Eleanor M. Carey, a former deputy state attorney general making a second bid for the post of Maryland attorney general, is joining the legal team investigating how the Anne Arundel public school system dealt with allegations that teachers sexually abused students.

A lawyer in private practice in Baltimore, Ms. Carey said she agreed to volunteer "as much time as it takes" to get to the bottom of what she called a "terrible puzzle." The probe is supposed to be completed by Nov. 30.

The investigator hired last month for $106,000 by the school system, lawyer Alan I. Baron, said he sought Ms. Carey because of the growing scope of the probe and because he was impressed by her skills when they worked together on a previous investigation.

"I think she is a terrific investigative lawyer," Mr. Baron said. "I really needed some help. It's a big task and it's getting bigger all the time."

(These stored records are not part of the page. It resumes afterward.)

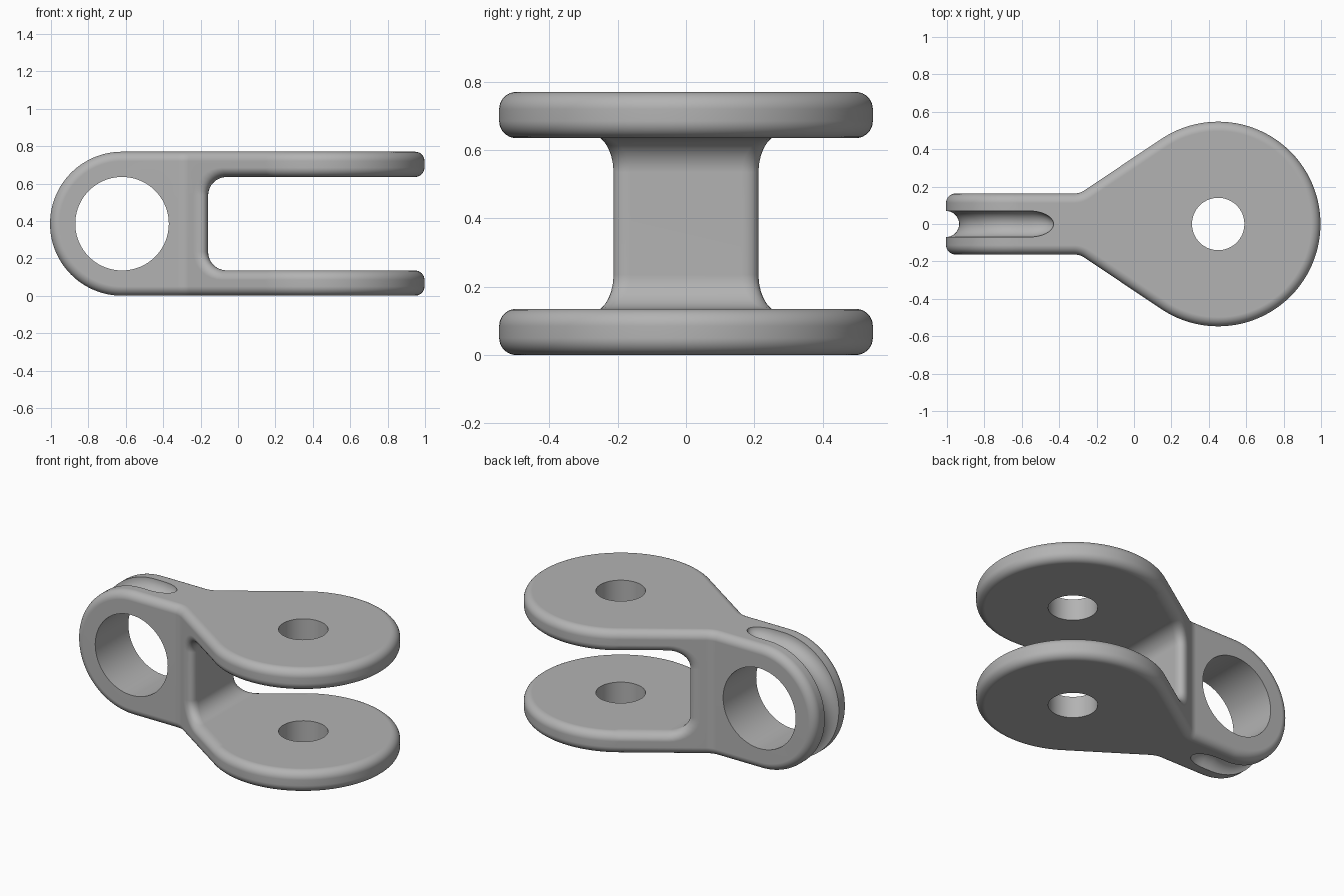
import bpy, bmesh, math
from mathutils import Vector

if "Cube" in bpy.data.objects:
    bpy.data.objects.remove(bpy.data.objects["Cube"])

HEIGHT, MID = 0.77, 0.385
EYE_X, PIN_X = -0.62, 0.45
FILLET = 0.05


def arc(cx, cy, r, start, end, n):
    angles = [math.radians(start + (end - start) * i / n) for i in range(n + 1)]
    return [(cx + r * math.cos(a), cy + r * math.sin(a)) for a in angles]


def round_corner(prev, corner, nxt, r, n=8):
    """Replace a profile corner by a tangent arc."""
    p, c, q = Vector(prev), Vector(corner), Vector(nxt)
    u, v = (p - c).normalized(), (q - c).normalized()
    half = u.angle(v) / 2
    centre = c + (u + v).normalized() * r / math.sin(half)
    a = c + u * r / math.tan(half) - centre
    b = c + v * r / math.tan(half) - centre
    turn = a.angle(b)
    return [tuple(centre + (a * math.sin(turn * (1 - i / n)) + b * math.sin(turn * i / n))
                  / math.sin(turn)) for i in range(n + 1)]


def finish(bm, name):
    bmesh.ops.recalc_face_normals(bm, faces=bm.faces)
    mesh = bpy.data.meshes.new(name)
    bm.to_mesh(mesh)
    bm.free()
    obj = bpy.data.objects.new(name, mesh)
    bpy.context.collection.objects.link(obj)
    return obj


def extrude(name, profile, low, high, upright):
    """Extrude a profile along z, or along y when it is upright."""
    bm = bmesh.new()
    verts = [bm.verts.new((a, low, b) if upright else (a, b, low)) for a, b in profile]
    face = bm.faces.new(verts)
    new = bmesh.ops.extrude_face_region(bm, geom=[face])["geom"]
    shift = (0, high - low, 0) if upright else (0, 0, high - low)
    bmesh.ops.translate(bm, vec=shift, verts=[v for v in new if isinstance(v, bmesh.types.BMVert)])
    return finish(bm, name)


def apply(obj, mod):
    bpy.context.view_layer.objects.active = obj
    bpy.ops.object.modifier_apply(modifier=mod.name)


def boolean(obj, tool, operation):
    mod = obj.modifiers.new("cut", "BOOLEAN")
    mod.operation, mod.solver, mod.object = operation, "EXACT", tool
    apply(obj, mod)
    bpy.data.objects.remove(tool)


# Plan outline: narrow neck flaring tangentially into a round pad
neck, pad_r = 0.163, 0.547
bend = (-0.29, neck)
to_pad = Vector((PIN_X - bend[0], -neck))
slope = math.degrees(math.asin(pad_r / to_pad.length) + math.atan2(to_pad.y, to_pad.x))
pad = arc(PIN_X, 0, pad_r, 90 + slope, 0, 48)
upper = [(-1.1, neck)] + round_corner((-1.1, neck), bend, pad[0], 0.1) + pad
outline = upper + [(x, -y) for x, y in reversed(upper[:-1])]
clevis = extrude("clevis", outline, -0.1, HEIGHT + 0.1, False)

# Side profile: round eye end and a fork slot with rounded corners
low, high, wall = 0.135, 0.635, -0.16
slot = (round_corner((1.1, high), (wall, high), (wall, low), 0.1)
        + round_corner((wall, high), (wall, low), (1.1, low), 0.1))
side = (arc(EYE_X, MID, MID, 270, 90, 64) + [(1.1, HEIGHT), (1.1, high)]
        + slot + [(1.1, low), (1.1, 0)])
boolean(clevis, extrude("side_block", side, -0.7, 0.7, True), "INTERSECT")

# Constant-radius fillets on every sharp edge
bm = bmesh.new()
bm.from_mesh(clevis.data)
bmesh.ops.remove_doubles(bm, verts=bm.verts, dist=0.0001)
weight = bm.edges.layers.float.new("bevel_weight_edge")
for e in bm.edges:
    angle = e.calc_face_angle(0)
    if angle > math.radians(40):
        e[weight] = FILLET * math.tan(angle / 2) / 0.1
bm.to_mesh(clevis.data)
bm.free()
bevel = clevis.modifiers.new("fillet", "BEVEL")
bevel.limit_method, bevel.width, bevel.segments = "WEIGHT", 0.1, 8
bevel.use_clamp_overlap = False
apply(clevis, bevel)

# Pin hole through both fork pads, and the large eye hole
boolean(clevis, extrude("pin_hole", arc(PIN_X, 0, 0.14, 0, 360, 64)[:-1], -0.2, 1, False), "DIFFERENCE")
boolean(clevis, extrude("eye_hole", arc(EYE_X, MID, 0.25, 0, 360, 96)[:-1], -0.4, 0.4, True), "DIFFERENCE")

# Round groove over the eye end, fading out along the top and bottom
groove_r, tail_start, tail_len, sides = 0.07, -0.56, 0.13, 32
tail = []
for i in range(13):
    t = math.radians(89 * i / 12)
    tail.append((tail_start + tail_len * math.sin(t), groove_r * math.cos(t)))
path = [(x, HEIGHT, 0, 1, r) for x, r in reversed(tail)]
path += [(x, z, (x - EYE_X) / MID, (z - MID) / MID, groove_r)
         for x, z in arc(EYE_X, MID, MID, 90, 270, 64)]
path += [(x, 0, 0, -1, r) for x, r in tail]
bm = bmesh.new()
rings = []
for x, z, nx, nz, r in path:
    ring = []
    for k in range(sides):
        a = math.tau * (k + 0.5) / sides
        out = r * math.cos(a)
        ring.append(bm.verts.new((x + nx * out, r * math.sin(a), z + nz * out)))
    rings.append(ring)
for a, b in zip(rings, rings[1:]):
    for k in range(sides):
        j = (k + 1) % sides
        bm.faces.new((a[k], a[j], b[j], b[k]))
bm.faces.new(rings[0])
bm.faces.new(rings[-1])
boolean(clevis, finish(bm, "groove"), "DIFFERENCE")

# Material and shading
grey = bpy.data.materials.new("plain grey")
grey.use_nodes = True
grey.diffuse_color = (0.45, 0.45, 0.45, 1)
grey.node_tree.nodes["Principled BSDF"].inputs["Base Color"].default_value = grey.diffuse_color
clevis.data.materials.clear()
clevis.data.materials.append(grey)
bpy.ops.object.select_all(action="DESELECT")
clevis.select_set(True)
bpy.context.view_layer.objects.active = clevis
bpy.ops.object.shade_smooth_by_angle(angle=math.radians(30))
normals = clevis.modifiers.new("even_shading", "WEIGHTED_NORMAL")
normals.keep_sharp = True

"There is nothing more important than making sure schools are safe," Ms. Carey said yesterday. "Citizens and taxpayers need to know how this happened and make sure it doesn't happen again."

Ms. Carey said that because the election is more than a year off, she could devote time to the probe. She is considered the major Democratic threat to J. Joseph Curran Jr., who is seeking a third term as state attorney general. She lost to him in 1986.

Ms. Carey and Mr. Baron, both 51, worked together at a Baltimore law firm nearly 20 years ago. More recently, they served as special counsel in 1991 and 1992 to the select commission charged with investigating the failure of Rhode Island's privately insured financial institutions.

In that probe, much of Ms. Carey's duties centered on government actions and recommendations for reform. Both are key areas of the Anne Arundel investigation.

Mr. Baron's state-ordered probe is to determine whether Superintendent C. Berry Carter II, who is on paid administrative leave, failed to report suspected child abuse to police or social workers, thus violating state law; to find out whether complaints of child abuse were properly handled by the schools; and to make recommendations for improvements.

Since Northeast High School teacher Ronald W. Price was arrested April 8 and admitted on television that he had sexual trysts with several female students, two other teachers at Northeast have been charged with one count each of child sex abuse.

Mr. Price's trial began yesterday.

Allegations that school officials knew for several years about Mr. Price's activities but did nothing sparked a state investigation, which concluded in July that key Northeast administrators did not report to police or social workers allegations made against Mr. Price in 1989.

State investigators also believed that Mr. Carter -- then the county's deputy superintendent -- was notified of allegations made against Mr. Price but took no action.

Baltimore Sun Articles
Please note the green-lined linked article text has been applied commercially without any involvement from our newsroom editors, reporters or any other editorial staff.